Awarded by the City of Charlotte, the training program is specifically earmarked for under-served members of the underserved LGBTQ+ community.
Per Scholas’s partner in the grant is the Charlotte chapter of Out in Tech.
Per Scholas courses typically run 12 to 15 weeks, and students attend full-time during that period. Courses include cybersecurity, java development, IT support, end user desktop support, and more. Each course incorporates professional development, including mock behavioral and technical interviews and training on topics like professional communication, emotional intelligence and dealing with imposter phenomenon.
In addition to the training, each learner accepted for the program will receive a stipend of $1,000 and assistance with job placement through Charlotte-based Zaddy Solutions, an LGBTQ-owned tech recruiting firm.
Per Scholas’s next in-person course in IT support starts November 29. The organization will continue to accept applications to be part of the class until Monday, November 14.
Per Scholas launched technology training here in Charlotte during June 2020, with about 280 graduates so far. Alumni are now working in technology roles at TEKsystems, UPS, Charter Communications, Lowe’s, Bank of America, Wells Fargo and more.
While the group’s services are focused on communities most often facing financial and educational challenges, recent studies have confirmed many in the LGBTQ community must cope with these uphill battles, as well.
According to a study from Rutgers University, LGBTQ+ people have experienced higher unemployment than the general population as a result of COVID-19, which suggests that LGBTQ+ people are more heavily represented in less stable service and retail jobs. Within the community, the challenges facing transgender people are even greater.
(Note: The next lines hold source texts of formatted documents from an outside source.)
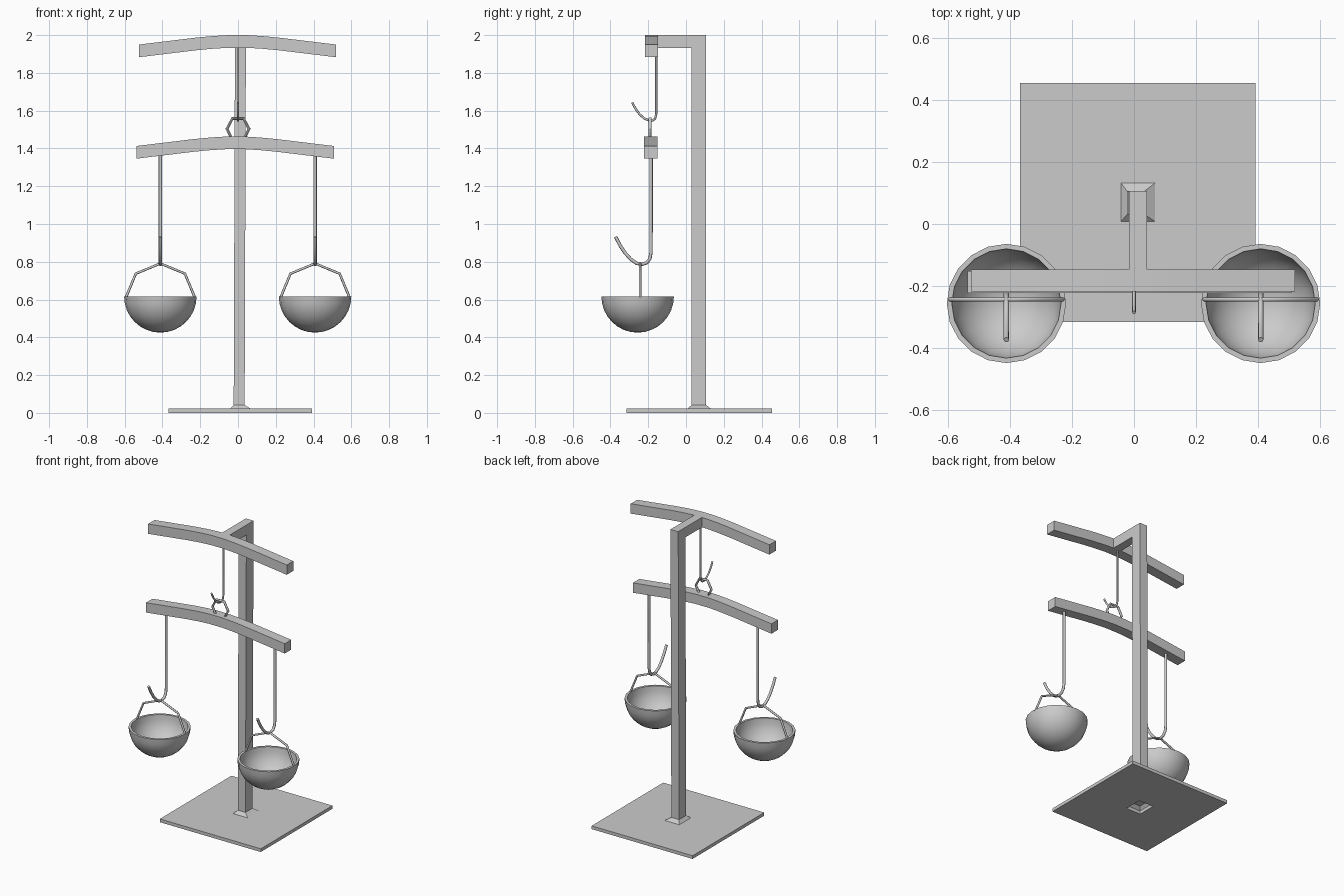
import bpy, bmesh, math
from mathutils import Vector

if "Cube" in bpy.data.objects:
    bpy.data.objects.remove(bpy.data.objects["Cube"])


def make(name, verts, faces, smooth=None):
    me = bpy.data.meshes.new(name)
    me.from_pydata(verts, [], faces)
    bm = bmesh.new()
    bm.from_mesh(me)
    bmesh.ops.recalc_face_normals(bm, faces=bm.faces)
    bm.to_mesh(me)
    bm.free()
    ob = bpy.data.objects.new(name, me)
    bpy.context.collection.objects.link(ob)
    if smooth:
        soften(ob, smooth)
    return ob


def soften(ob, angle):
    bpy.ops.object.select_all(action='DESELECT')
    ob.select_set(True)
    bpy.context.view_layer.objects.active = ob
    bpy.ops.object.shade_smooth_by_angle(angle=math.radians(angle))


def rect(x0, x1, y0, y1, z):
    return [(x0, y0, z), (x1, y0, z), (x1, y1, z), (x0, y1, z)]


def loft(name, loops, closed=False, smooth=None):
    n = len(loops[0])
    m = len(loops)
    faces = []
    for i in range(m if closed else m - 1):
        a, b = i * n, ((i + 1) % m) * n
        faces += [(a + j, a + (j + 1) % n, b + (j + 1) % n, b + j) for j in range(n)]
    return make(name, [v for l in loops for v in l], faces, smooth)


def prism(name, profile, to_a, to_b, smooth=None):
    n = len(profile)
    verts = [to_a(p) for p in profile] + [to_b(p) for p in profile]
    faces = [tuple(range(n)), tuple(range(2 * n - 1, n - 1, -1))]
    faces += [(i, (i + 1) % n, n + (i + 1) % n, n + i) for i in range(n)]
    return make(name, verts, faces, smooth)


def wire(name, pts, radius, cyclic=False, smooth=True, res=2):
    cu = bpy.data.curves.new(name, 'CURVE')
    cu.dimensions = '3D'
    cu.bevel_depth = radius
    cu.bevel_resolution = res
    cu.use_fill_caps = True
    sp = cu.splines.new('POLY')
    sp.points.add(len(pts) - 1)
    for p, co in zip(sp.points, pts):
        p.co = (*co, 1)
    sp.use_cyclic_u = cyclic
    ob = bpy.data.objects.new(name, cu)
    bpy.context.collection.objects.link(ob)
    bpy.ops.object.select_all(action='DESELECT')
    ob.select_set(True)
    bpy.context.view_layer.objects.active = ob
    bpy.ops.object.convert(target='MESH')
    ob = bpy.context.object
    soften(ob, 50)
    return ob


# Base plate with a square hole under the hollow foot
outer = (-0.368, 0.392, -0.315, 0.455)
inner = (-0.042, 0.068, 0.008, 0.132)
loft("base_plate", [rect(*inner, 0), rect(*outer, 0), rect(*outer, 0.022), rect(*inner, 0.022)], closed=True)
loft("foot_collar", [rect(*inner, 0.022), rect(-0.023, 0.035, 0.03, 0.107, 0.042)])

# Post and forward arm, leaning very slightly sideways
side = [(0.03, 0.04), (0.107, 0.04), (0.107, 2.0), (-0.15, 2.0), (-0.15, 1.932), (0.03, 1.932)]
lean = lambda z: -0.007 * (1 - z / 2)
prism("post_and_arm", side,
      lambda p: (-0.016 + lean(p[1]), p[0], p[1]),
      lambda p: (0.042 + lean(p[1]), p[0], p[1]))


# Two drooping beams
def beam(name, cx, top, y0, y1):
    half = [(0.05, 0), (0.13, 0.005), (0.22, 0.0135), (0.522, 0.05)]
    drop = [(-x, d) for x, d in reversed(half)] + half
    prof = [(cx + x, top - d) for x, d in drop]
    prof += [(cx + x, top - 0.067 - d) for x, d in reversed(drop)]
    prism(name, prof, lambda p: (p[0], y0, p[1]), lambda p: (p[0], y1, p[1]), smooth=30)


beam("top_beam", -0.003, 2.0, -0.217, -0.147)
beam("balance_beam", -0.015, 1.463, -0.222, -0.152)

# Upper hook and hexagonal ring
wire("upper_hook", [(0, y, z) for y, z in [
    (-0.158, 1.95), (-0.158, 1.58), (-0.164, 1.557), (-0.177, 1.548), (-0.195, 1.548),
    (-0.22, 1.558), (-0.245, 1.58), (-0.267, 1.61), (-0.285, 1.644)]], 0.006)
wire("beam_ring", [(0.0 + 0.059 * math.cos(k * math.pi / 3), -0.19,
                    1.503 + 0.064 * math.sin(k * math.pi / 3)) for k in range(6)], 0.008, cyclic=True)

# Hanging hooks, bowls and handles on both sides
hook = [(-0.185, 1.40), (-0.185, 0.85), (-0.191, 0.817), (-0.207, 0.795), (-0.233, 0.786),
        (-0.262, 0.792), (-0.292, 0.813), (-0.322, 0.846), (-0.35, 0.888), (-0.373, 0.933)]
SEG, RINGS = 20, 8


def bowl(name, cx, cy, cz, r, t):
    verts, faces = [], []
    angles = [math.pi / 2 * k / RINGS for k in range(1, RINGS + 1)]
    rows = [(r * math.sin(a), -r * math.cos(a)) for a in angles]
    ri = r - t
    rows += [(ri * math.sin(a), -ri * math.cos(a)) for a in reversed(angles)]
    loops = [[(cx + R * math.cos(2 * math.pi * j / SEG), cy + R * math.sin(2 * math.pi * j / SEG), cz + z)
              for j in range(SEG)] for R, z in rows]
    verts = [v for l in loops for v in l] + [(cx, cy, cz - r), (cx, cy, cz - ri)]
    m = len(loops)
    for i in range(m - 1):
        for j in range(SEG):
            k = (j + 1) % SEG
            faces.append((i * SEG + j, i * SEG + k, (i + 1) * SEG + k, (i + 1) * SEG + j))
    for j in range(SEG):
        k = (j + 1) % SEG
        faces.append((m * SEG, k, j))
        faces.append((m * SEG + 1, (m - 1) * SEG + j, (m - 1) * SEG + k))
    make(name, verts, faces, smooth=40)


for label, cx in (("left", -0.411), ("right", 0.408)):
    wire(label + "_hook", [(cx, y, z) for y, z in hook], 0.009)
    bowl(label + "_bowl", cx, -0.256, 0.617, 0.192, 0.016)
    arc = [(cx + 0.184 * math.cos(k * math.pi / 4), -0.243, 0.607 + 0.184 * math.sin(k * math.pi / 4))
           for k in range(5)]
    wire(label + "_handle", arc, 0.007)
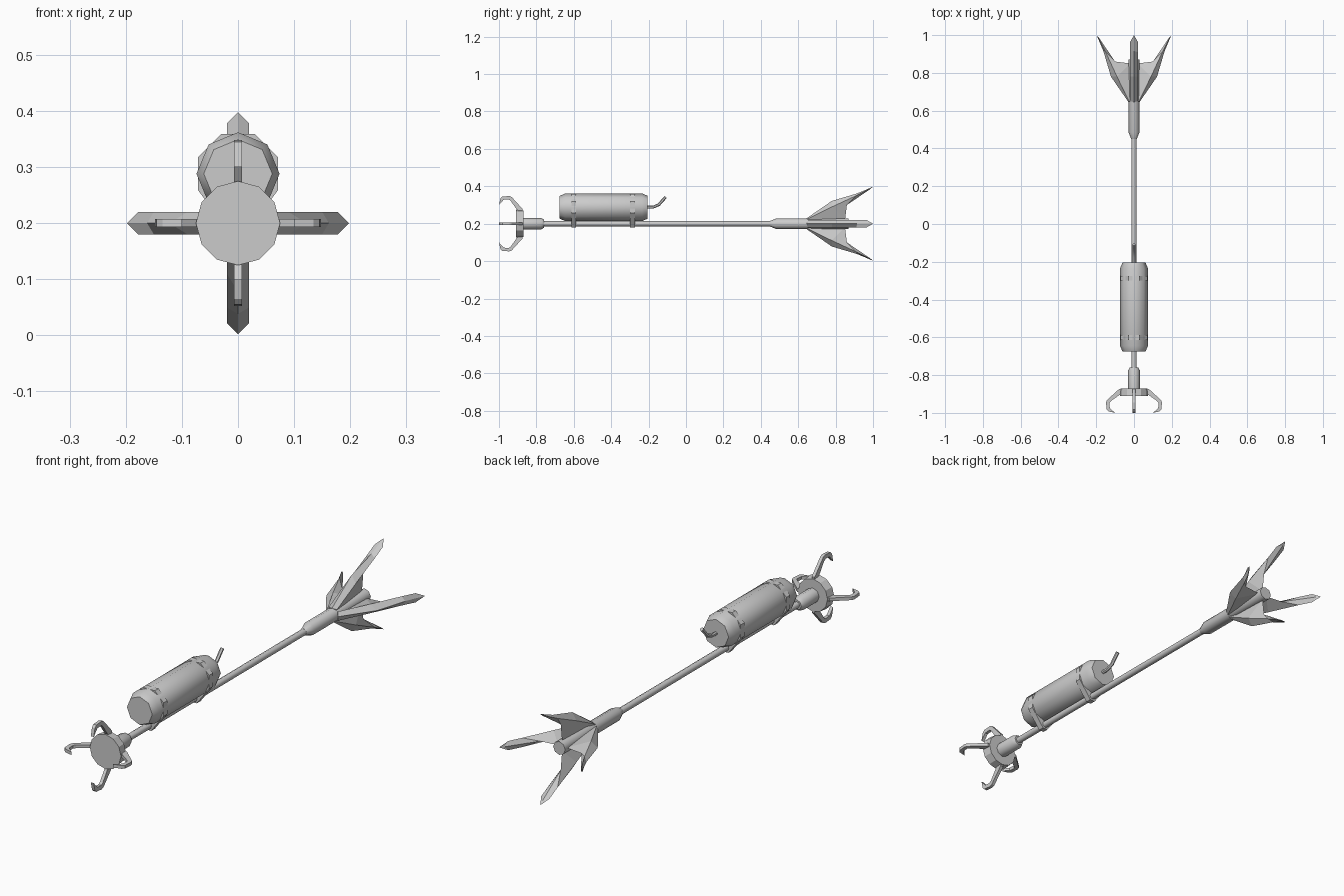
import bpy, bmesh, math
from mathutils import Matrix, Vector

if "Cube" in bpy.data.objects:
    bpy.data.objects.remove(bpy.data.objects["Cube"])

AXIS = 0.2  # height of the shaft axis
grey = bpy.data.materials.new("light_grey")
grey.diffuse_color = (0.6, 0.6, 0.6, 1)
grey.use_nodes = True
grey.node_tree.nodes["Principled BSDF"].inputs["Base Color"].default_value = grey.diffuse_color


def make(name, verts, faces, smooth=None):
    me = bpy.data.meshes.new(name)
    me.from_pydata([tuple(v) for v in verts], [], faces)
    bm = bmesh.new()
    bm.from_mesh(me)
    bmesh.ops.recalc_face_normals(bm, faces=bm.faces)
    bm.to_mesh(me)
    bm.free()
    ob = bpy.data.objects.new(name, me)
    bpy.context.collection.objects.link(ob)
    me.materials.append(grey)
    if smooth:
        bpy.ops.object.select_all(action='DESELECT')
        ob.select_set(True)
        bpy.context.view_layer.objects.active = ob
        bpy.ops.object.shade_smooth_by_angle(angle=math.radians(smooth))
    return ob


def loft(name, rings, smooth=None):
    """Skin a row of equal rings and cap both ends."""
    n = len(rings[0])
    verts = [v for r in rings for v in r]
    faces = [(i * n + j, i * n + (j + 1) % n, (i + 1) * n + (j + 1) % n, (i + 1) * n + j)
             for i in range(len(rings) - 1) for j in range(n)]
    faces += [tuple(range(n)), tuple(range(len(verts) - n, len(verts)))]
    return make(name, verts, faces, smooth)


def lathe(name, profile, sides, z=AXIS, smooth=None):
    """Turn (y, radius) pairs about a line along y, with a corner on top."""
    rings = [[(r * math.sin(math.tau * k / sides), y, z + r * math.cos(math.tau * k / sides))
              for k in range(sides)] for y, r in profile]
    return loft(name, rings, smooth)


def around(ring, k):
    """Turn points (side, y, radial) to the k-th quarter of the shaft."""
    m = Matrix.Translation((0, 0, AXIS)) @ Matrix.Rotation(k * math.pi / 2, 4, 'Y')
    return [m @ Vector(p) for p in ring]


# Shaft, front collar, round head and tail socket
lathe("shaft", [(-0.80, 0.014), (0.50, 0.014)], 8, smooth=50)
lathe("front_collar", [(-0.88, 0.031), (-0.775, 0.031), (-0.76, 0.022)], 8, smooth=50)
lathe("head_disc", [(-0.91, 0.075), (-0.87, 0.071)], 12)
lathe("tail_socket", [(0.45, 0.015), (0.485, 0.029), (0.87, 0.029)], 8, smooth=50)

# Tank with chamfered ends
TZ = 0.288
lathe("tank", [(-0.675, 0.061), (-0.645, 0.074), (-0.235, 0.074), (-0.205, 0.061)],
      8, TZ, smooth=50)

# Straps wrapping tank and shaft
outline = [(0.077 * math.cos(math.radians(a)), TZ + 0.077 * math.sin(math.radians(a)))
           for a in (-22.5, 22.5, 67.5, 112.5, 157.5, 202.5)]
outline += [(-0.021, 0.192), (-0.012, 0.18), (0.012, 0.18), (0.021, 0.192)]
for name, y in (("front_strap", -0.6), ("rear_strap", -0.287)):
    loft(name, [[(x, y + d, z) for x, z in outline] for d in (-0.013, 0.013)])

# Bent fuse out of the rear of the tank
path = [(-0.215, 0.288), (-0.175, 0.289), (-0.145, 0.302), (-0.125, 0.325), (-0.108, 0.343)]
rings = []
for i, (y, z) in enumerate(path):
    a, b = path[max(i - 1, 0)], path[min(i + 1, len(path) - 1)]
    t = math.atan2(b[1] - a[1], b[0] - a[0])
    ring = []
    for k in range(6):
        u, w = 0.008 * math.sin(k * math.pi / 3), 0.008 * math.cos(k * math.pi / 3)
        ring.append((u, y - w * math.sin(t), z + w * math.cos(t)))
    rings.append(ring)
loft("fuse", rings, smooth=50)

# Four hooked claws: side profile (radial, y) given a small width
claw = [(0.06, -0.873), (0.078, -0.873), (0.143, -0.932), (0.148, -0.945), (0.145, -0.982),
        (0.135, -0.992), (0.10, -1.0), (0.128, -0.975), (0.130, -0.948), (0.122, -0.937),
        (0.065, -0.897)]
for k in range(4):
    loft(f"claw_{k + 1}", [around([(s, y, r) for r, y in claw], k) for s in (-0.007, 0.007)])

# Four tail fins: diamond sections of ridge, side edge and inner edge, each (radial, y)
sections = [((0.029, 0.645), (0.026, 0.65), (0.0, 0.65)),
            ((0.122, 0.780), (0.090, 0.78), (0.02, 0.85)),
            ((0.162, 0.915), (0.150, 0.91), (0.10, 0.86)),
            ((0.198, 1.0), (0.178, 0.965), (0.185, 0.985))]
for k in range(4):
    rings = []
    for (rr, ry), (sr, sy), (ir, iy) in sections:
        rings.append(around([(0, ry, rr), (0.02, sy, sr), (0, iy, ir), (-0.02, sy, sr)], k))
    loft(f"tail_fin_{k + 1}", rings)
A 2021 McKinsey report found that transgender adults are twice as likely as cisgender adults to be unemployed.
For more details, visit the Per Scholas North Carolina website.